§ **Directions for this task**
Without omitting anything, retype the data that follows.

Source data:
______________________________

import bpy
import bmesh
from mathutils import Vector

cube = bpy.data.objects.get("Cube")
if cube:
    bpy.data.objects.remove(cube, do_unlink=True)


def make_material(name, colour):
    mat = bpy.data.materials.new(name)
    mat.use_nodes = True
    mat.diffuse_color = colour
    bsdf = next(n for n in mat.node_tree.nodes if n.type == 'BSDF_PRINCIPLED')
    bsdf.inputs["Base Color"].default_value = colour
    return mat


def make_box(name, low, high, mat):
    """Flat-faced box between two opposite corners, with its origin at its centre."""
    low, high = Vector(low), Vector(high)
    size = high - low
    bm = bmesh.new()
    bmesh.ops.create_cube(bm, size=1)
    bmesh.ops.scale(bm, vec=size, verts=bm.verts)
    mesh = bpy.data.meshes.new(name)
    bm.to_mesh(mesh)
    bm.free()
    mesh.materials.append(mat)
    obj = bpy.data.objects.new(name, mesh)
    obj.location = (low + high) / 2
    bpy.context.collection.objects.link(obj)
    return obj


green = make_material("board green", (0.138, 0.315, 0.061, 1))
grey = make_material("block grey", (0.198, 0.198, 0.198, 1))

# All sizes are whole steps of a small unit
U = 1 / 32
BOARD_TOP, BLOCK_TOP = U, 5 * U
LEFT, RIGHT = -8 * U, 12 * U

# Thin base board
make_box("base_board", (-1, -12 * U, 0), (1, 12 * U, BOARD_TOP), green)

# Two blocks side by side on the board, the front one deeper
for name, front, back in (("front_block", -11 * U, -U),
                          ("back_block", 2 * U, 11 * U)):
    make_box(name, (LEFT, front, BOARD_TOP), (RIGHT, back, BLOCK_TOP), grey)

______________________________

§ **Answer box**
import bpy
import bmesh
from mathutils import Vector

cube = bpy.data.objects.get("Cube")
if cube:
    bpy.data.objects.remove(cube, do_unlink=True)


def make_material(name, colour):
    mat = bpy.data.materials.new(name)
    mat.use_nodes = True
    mat.diffuse_color = colour
    bsdf = next(n for n in mat.node_tree.nodes if n.type == 'BSDF_PRINCIPLED')
    bsdf.inputs["Base Color"].default_value = colour
    return mat


def make_box(name, low, high, mat):
    """Flat-faced box between two opposite corners, with its origin at its centre."""
    low, high = Vector(low), Vector(high)
    size = high - low
    bm = bmesh.new()
    bmesh.ops.create_cube(bm, size=1)
    bmesh.ops.scale(bm, vec=size, verts=bm.verts)
    mesh = bpy.data.meshes.new(name)
    bm.to_mesh(mesh)
    bm.free()
    mesh.materials.append(mat)
    obj = bpy.data.objects.new(name, mesh)
    obj.location = (low + high) / 2
    bpy.context.collection.objects.link(obj)
    return obj


green = make_material("board green", (0.138, 0.315, 0.061, 1))
grey = make_material("block grey", (0.198, 0.198, 0.198, 1))

# All sizes are whole steps of a small unit
U = 1 / 32
BOARD_TOP, BLOCK_TOP = U, 5 * U
LEFT, RIGHT = -8 * U, 12 * U

# Thin base board
make_box("base_board", (-1, -12 * U, 0), (1, 12 * U, BOARD_TOP), green)

# Two blocks side by side on the board, the front one deeper
for name, front, back in (("front_block", -11 * U, -U),
                          ("back_block", 2 * U, 11 * U)):
    make_box(name, (LEFT, front, BOARD_TOP), (RIGHT, back, BLOCK_TOP), grey)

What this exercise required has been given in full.